In the meantime, we’re left to scratch our heads over the perversity of the American political system.
This manifested itself in two ways. The first mystery is how a country as enormously rich in human capital could throw up (double meaning intended) two such deeply flawed candidates.

The US is due for a serious national conversation on the shortcomings of the selection process. Some suggest that the reason good people don’t put themselves forward is that the price they would have to pay – the relentless media scrutiny, the character assassination, the viciousness of social media – is just too high.

While they’re about it, perhaps the Americans should also be asking hard questions about the increasing isolation of the professional political class from ordinary working stiffs, just as people are doing in other countries.

The second issue is that the candidate who wins the most votes – in this case, Clinton – can still finish second.

No electoral system delivers results that perfectly mirror the popular vote, but America’s electoral colleges produce more distorted outcomes than most.

Trump got fewer votes than Clinton, yet won 279 of the crucial electoral college seats to her 228. You can imagine the fury of the Trumpeteers if it were the other way around.

One final thought. It seems that virtually every New Zealander has a firm opinion on American politics.  I include myself.

As I wrote in my recent book A Road Tour of American Song Titles, it’s remarkable that so many non-Americans know what’s best for America.
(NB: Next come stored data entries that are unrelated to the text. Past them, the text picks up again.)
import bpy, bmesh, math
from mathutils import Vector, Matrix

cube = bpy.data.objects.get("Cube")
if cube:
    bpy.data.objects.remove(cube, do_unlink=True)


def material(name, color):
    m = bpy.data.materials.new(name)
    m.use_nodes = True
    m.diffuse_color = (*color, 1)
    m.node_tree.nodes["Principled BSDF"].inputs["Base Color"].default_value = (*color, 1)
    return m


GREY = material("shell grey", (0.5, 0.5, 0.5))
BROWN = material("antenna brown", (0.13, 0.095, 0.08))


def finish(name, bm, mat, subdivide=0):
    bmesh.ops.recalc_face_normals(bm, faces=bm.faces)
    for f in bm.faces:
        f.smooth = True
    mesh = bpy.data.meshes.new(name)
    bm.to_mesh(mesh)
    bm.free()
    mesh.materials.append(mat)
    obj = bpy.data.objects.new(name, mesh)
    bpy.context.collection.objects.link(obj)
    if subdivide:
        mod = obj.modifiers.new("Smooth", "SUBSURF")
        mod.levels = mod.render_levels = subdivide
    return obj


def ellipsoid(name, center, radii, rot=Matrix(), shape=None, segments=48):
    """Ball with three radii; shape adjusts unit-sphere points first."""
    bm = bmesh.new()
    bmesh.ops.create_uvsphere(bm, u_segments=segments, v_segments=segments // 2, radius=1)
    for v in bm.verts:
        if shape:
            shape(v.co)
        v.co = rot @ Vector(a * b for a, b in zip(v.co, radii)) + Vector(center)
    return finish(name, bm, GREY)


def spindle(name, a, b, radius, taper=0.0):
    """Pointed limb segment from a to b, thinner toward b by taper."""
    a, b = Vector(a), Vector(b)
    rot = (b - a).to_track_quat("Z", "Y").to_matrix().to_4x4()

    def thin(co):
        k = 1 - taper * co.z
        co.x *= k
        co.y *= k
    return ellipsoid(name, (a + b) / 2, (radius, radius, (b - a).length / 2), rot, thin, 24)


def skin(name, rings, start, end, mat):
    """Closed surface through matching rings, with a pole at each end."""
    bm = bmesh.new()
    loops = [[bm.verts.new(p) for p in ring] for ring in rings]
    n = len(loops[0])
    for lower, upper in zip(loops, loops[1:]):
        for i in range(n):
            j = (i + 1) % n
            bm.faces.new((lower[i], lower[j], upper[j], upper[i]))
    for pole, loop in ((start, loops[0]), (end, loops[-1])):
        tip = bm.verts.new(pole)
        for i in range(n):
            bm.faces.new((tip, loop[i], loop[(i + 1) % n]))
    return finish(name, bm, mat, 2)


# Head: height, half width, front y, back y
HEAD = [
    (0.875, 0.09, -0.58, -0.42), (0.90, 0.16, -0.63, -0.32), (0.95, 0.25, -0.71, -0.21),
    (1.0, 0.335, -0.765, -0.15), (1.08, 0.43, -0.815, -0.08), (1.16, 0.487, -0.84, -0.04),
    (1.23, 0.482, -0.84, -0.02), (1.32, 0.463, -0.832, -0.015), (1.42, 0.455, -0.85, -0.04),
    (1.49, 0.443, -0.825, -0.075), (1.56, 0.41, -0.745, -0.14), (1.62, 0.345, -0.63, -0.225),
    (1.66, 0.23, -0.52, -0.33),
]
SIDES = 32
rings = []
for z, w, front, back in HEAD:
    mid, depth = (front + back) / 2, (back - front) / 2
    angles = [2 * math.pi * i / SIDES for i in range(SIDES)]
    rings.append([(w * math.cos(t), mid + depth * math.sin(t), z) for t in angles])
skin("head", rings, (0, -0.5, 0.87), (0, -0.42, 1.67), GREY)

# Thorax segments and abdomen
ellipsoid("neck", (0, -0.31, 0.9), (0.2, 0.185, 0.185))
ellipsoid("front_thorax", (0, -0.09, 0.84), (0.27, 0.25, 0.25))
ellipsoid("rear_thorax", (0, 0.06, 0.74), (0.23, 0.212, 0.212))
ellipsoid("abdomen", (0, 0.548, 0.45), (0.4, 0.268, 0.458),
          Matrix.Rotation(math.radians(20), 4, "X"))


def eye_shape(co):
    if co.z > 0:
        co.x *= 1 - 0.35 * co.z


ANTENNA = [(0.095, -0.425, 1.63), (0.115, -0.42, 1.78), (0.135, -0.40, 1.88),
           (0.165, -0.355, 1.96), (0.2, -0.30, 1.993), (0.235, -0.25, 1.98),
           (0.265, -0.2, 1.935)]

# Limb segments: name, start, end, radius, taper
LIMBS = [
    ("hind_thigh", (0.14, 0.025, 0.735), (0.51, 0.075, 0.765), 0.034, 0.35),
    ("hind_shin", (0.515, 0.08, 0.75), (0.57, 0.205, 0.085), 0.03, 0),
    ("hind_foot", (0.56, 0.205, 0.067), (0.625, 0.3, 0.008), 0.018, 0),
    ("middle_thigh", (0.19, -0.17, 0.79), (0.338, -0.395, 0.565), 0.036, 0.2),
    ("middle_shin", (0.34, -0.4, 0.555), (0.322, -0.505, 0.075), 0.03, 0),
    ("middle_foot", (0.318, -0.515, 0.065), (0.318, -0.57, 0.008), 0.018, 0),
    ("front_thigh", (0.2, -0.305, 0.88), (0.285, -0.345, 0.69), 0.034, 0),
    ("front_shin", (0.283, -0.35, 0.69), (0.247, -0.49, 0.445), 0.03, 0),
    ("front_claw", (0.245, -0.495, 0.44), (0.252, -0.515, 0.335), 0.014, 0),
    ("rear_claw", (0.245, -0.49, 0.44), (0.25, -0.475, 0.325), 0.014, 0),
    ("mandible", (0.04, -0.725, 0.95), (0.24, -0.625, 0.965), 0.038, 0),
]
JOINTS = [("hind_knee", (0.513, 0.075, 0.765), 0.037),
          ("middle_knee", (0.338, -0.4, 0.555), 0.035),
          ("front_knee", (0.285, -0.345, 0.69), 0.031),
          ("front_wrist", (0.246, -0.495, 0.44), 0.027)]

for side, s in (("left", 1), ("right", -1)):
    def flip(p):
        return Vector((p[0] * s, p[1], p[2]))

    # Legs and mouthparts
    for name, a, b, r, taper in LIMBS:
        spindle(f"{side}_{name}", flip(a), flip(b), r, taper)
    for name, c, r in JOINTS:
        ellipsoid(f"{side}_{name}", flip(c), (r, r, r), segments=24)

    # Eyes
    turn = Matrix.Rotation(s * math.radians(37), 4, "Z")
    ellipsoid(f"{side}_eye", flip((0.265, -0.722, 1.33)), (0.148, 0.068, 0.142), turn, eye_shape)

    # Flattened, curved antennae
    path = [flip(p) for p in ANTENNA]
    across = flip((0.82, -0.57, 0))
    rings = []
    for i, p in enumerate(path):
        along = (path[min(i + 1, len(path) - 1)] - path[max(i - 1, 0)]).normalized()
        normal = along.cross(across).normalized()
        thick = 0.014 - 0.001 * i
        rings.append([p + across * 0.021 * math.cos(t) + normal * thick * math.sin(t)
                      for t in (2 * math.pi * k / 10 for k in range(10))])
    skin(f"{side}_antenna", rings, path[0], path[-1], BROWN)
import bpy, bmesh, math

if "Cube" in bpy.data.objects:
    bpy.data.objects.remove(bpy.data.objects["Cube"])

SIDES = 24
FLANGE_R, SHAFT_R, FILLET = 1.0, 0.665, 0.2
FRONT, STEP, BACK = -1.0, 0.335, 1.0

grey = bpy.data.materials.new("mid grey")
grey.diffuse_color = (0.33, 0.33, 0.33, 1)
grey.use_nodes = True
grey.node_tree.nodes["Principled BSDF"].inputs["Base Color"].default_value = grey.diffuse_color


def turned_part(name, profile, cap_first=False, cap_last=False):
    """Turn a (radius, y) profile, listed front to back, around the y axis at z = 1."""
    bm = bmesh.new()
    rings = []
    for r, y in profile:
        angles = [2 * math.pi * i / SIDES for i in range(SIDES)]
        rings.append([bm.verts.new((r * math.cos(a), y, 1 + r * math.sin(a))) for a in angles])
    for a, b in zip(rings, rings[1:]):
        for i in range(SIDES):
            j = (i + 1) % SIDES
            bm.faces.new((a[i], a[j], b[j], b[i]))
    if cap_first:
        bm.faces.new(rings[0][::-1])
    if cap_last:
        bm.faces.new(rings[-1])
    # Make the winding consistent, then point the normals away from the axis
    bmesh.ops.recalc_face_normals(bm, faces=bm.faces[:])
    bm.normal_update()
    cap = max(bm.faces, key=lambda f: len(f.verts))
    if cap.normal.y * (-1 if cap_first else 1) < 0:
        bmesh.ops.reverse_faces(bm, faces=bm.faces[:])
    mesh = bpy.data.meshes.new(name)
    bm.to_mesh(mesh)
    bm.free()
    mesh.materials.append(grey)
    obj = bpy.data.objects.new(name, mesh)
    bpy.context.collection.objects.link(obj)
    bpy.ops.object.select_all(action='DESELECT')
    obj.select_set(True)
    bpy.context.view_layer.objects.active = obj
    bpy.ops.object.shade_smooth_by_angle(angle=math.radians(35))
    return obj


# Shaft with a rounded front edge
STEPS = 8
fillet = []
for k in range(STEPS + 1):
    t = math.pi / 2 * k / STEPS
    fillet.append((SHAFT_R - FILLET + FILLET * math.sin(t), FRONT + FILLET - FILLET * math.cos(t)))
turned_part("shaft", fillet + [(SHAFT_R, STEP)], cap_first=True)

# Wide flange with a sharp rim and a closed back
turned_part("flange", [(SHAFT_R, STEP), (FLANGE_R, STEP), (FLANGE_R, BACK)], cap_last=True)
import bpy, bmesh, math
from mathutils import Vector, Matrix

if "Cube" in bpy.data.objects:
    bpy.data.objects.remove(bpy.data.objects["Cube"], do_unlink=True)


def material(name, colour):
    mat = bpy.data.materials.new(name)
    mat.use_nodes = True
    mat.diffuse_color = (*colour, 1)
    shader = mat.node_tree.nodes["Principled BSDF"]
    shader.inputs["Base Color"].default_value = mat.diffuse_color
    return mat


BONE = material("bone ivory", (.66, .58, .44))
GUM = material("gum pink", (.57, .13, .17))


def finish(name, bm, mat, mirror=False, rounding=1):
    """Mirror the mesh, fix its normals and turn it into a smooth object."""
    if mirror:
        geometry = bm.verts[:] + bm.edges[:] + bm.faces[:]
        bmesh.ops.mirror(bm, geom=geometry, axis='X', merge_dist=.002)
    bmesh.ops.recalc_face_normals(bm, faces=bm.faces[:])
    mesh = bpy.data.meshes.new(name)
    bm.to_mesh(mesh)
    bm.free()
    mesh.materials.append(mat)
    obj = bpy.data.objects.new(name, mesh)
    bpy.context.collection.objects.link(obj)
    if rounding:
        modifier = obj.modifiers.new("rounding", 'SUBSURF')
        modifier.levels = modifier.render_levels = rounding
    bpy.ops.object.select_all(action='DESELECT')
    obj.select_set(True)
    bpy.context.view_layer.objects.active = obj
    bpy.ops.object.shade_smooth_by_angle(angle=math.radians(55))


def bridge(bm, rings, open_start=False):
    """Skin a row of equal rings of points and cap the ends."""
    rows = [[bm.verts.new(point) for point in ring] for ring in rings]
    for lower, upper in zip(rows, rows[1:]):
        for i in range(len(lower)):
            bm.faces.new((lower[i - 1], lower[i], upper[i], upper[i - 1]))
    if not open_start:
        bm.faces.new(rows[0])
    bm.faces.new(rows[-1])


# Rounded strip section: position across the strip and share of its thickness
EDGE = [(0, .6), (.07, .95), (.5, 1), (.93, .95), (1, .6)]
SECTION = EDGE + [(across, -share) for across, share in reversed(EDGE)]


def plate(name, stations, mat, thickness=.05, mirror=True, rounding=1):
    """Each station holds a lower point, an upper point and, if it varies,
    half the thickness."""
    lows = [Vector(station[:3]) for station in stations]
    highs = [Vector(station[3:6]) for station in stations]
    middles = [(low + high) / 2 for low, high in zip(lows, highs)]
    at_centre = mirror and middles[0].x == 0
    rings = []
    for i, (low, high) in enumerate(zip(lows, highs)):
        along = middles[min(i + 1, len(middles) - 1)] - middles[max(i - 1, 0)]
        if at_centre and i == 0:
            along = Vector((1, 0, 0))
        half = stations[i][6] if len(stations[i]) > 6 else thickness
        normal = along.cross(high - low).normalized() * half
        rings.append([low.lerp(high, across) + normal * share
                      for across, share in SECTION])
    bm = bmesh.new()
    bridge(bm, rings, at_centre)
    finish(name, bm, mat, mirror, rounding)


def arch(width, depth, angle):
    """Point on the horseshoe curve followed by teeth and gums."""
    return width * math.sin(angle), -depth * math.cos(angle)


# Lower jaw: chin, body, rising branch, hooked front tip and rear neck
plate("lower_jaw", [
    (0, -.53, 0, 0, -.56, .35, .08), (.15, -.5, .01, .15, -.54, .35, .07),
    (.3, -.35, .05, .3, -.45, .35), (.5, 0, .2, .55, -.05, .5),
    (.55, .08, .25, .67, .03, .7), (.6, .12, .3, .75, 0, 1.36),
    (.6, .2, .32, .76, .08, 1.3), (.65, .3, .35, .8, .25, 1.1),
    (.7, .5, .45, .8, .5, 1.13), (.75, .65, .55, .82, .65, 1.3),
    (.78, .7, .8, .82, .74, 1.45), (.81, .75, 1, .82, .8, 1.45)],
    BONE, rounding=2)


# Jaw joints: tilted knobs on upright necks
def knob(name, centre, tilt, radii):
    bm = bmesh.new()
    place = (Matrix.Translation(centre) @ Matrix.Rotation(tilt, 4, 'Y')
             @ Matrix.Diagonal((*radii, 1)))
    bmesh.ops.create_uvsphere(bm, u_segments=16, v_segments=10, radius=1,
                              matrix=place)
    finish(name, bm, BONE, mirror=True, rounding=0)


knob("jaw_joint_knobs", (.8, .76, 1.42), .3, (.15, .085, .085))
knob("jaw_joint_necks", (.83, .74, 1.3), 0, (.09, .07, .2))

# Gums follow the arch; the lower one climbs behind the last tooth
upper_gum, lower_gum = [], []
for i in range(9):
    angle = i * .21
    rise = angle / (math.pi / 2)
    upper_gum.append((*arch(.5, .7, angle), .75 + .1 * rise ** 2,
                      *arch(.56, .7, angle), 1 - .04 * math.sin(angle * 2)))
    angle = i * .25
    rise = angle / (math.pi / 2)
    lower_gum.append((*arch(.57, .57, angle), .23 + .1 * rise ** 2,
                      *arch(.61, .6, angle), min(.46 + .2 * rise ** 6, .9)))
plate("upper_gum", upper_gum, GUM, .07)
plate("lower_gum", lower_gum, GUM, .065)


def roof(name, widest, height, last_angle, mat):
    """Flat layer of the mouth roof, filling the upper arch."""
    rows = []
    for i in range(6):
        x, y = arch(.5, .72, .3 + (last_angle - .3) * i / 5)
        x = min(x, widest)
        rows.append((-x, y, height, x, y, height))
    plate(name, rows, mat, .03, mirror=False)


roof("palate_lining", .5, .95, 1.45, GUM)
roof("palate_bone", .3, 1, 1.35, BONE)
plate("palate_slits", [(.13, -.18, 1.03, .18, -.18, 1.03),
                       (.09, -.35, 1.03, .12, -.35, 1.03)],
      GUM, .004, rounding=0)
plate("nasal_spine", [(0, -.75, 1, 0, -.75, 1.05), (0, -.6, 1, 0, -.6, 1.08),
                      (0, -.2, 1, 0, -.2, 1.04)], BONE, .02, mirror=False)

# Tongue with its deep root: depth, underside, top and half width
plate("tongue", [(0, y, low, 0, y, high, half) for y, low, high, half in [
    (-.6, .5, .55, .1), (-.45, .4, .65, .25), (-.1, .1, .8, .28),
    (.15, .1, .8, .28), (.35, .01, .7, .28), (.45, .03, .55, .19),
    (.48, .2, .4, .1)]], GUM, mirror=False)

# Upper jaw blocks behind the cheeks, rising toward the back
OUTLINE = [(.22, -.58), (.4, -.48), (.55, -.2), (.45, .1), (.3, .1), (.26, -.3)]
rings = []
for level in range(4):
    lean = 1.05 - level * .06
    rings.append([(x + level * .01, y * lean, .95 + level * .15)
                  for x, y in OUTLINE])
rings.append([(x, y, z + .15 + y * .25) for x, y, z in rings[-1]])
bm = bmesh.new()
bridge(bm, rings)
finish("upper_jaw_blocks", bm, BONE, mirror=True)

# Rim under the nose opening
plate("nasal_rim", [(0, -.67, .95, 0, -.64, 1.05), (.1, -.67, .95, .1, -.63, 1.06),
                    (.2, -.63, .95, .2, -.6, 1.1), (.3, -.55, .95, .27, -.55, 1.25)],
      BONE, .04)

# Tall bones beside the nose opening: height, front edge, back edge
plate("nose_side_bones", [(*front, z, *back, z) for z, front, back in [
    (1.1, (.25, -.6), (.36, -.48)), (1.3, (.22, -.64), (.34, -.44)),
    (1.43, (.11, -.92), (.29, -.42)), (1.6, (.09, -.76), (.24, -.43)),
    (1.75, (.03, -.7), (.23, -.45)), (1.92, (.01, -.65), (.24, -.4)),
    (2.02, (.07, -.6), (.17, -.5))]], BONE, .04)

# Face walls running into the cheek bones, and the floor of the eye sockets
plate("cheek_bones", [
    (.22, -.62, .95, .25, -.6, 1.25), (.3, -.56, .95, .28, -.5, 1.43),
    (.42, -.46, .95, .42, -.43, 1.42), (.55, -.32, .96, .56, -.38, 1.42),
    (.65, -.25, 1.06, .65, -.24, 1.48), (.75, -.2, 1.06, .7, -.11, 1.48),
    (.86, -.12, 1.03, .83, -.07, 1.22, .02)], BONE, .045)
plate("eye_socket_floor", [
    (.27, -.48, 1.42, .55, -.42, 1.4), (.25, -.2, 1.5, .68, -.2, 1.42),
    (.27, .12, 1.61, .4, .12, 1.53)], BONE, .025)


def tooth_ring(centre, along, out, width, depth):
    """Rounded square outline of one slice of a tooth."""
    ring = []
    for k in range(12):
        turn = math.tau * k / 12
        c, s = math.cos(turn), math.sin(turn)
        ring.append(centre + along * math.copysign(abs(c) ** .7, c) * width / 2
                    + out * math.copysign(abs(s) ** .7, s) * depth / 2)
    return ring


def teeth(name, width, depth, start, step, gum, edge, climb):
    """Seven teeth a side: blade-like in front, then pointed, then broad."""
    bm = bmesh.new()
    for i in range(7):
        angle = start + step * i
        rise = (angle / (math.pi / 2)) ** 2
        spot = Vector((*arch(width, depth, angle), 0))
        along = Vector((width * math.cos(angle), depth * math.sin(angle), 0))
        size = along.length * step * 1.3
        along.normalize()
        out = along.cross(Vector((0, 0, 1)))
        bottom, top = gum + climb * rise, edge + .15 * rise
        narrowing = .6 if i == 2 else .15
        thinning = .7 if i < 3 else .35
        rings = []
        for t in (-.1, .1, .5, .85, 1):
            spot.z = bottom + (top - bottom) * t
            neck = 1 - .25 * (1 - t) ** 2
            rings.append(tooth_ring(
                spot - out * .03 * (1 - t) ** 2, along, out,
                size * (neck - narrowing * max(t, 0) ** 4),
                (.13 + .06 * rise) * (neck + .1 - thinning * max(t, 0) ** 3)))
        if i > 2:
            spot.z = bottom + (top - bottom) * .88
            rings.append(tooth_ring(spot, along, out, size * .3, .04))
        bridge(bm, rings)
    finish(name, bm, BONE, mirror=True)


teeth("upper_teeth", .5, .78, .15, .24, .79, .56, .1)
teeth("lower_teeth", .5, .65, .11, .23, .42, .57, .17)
But ultimately it’s their country, and their right to conduct their affairs in their own way.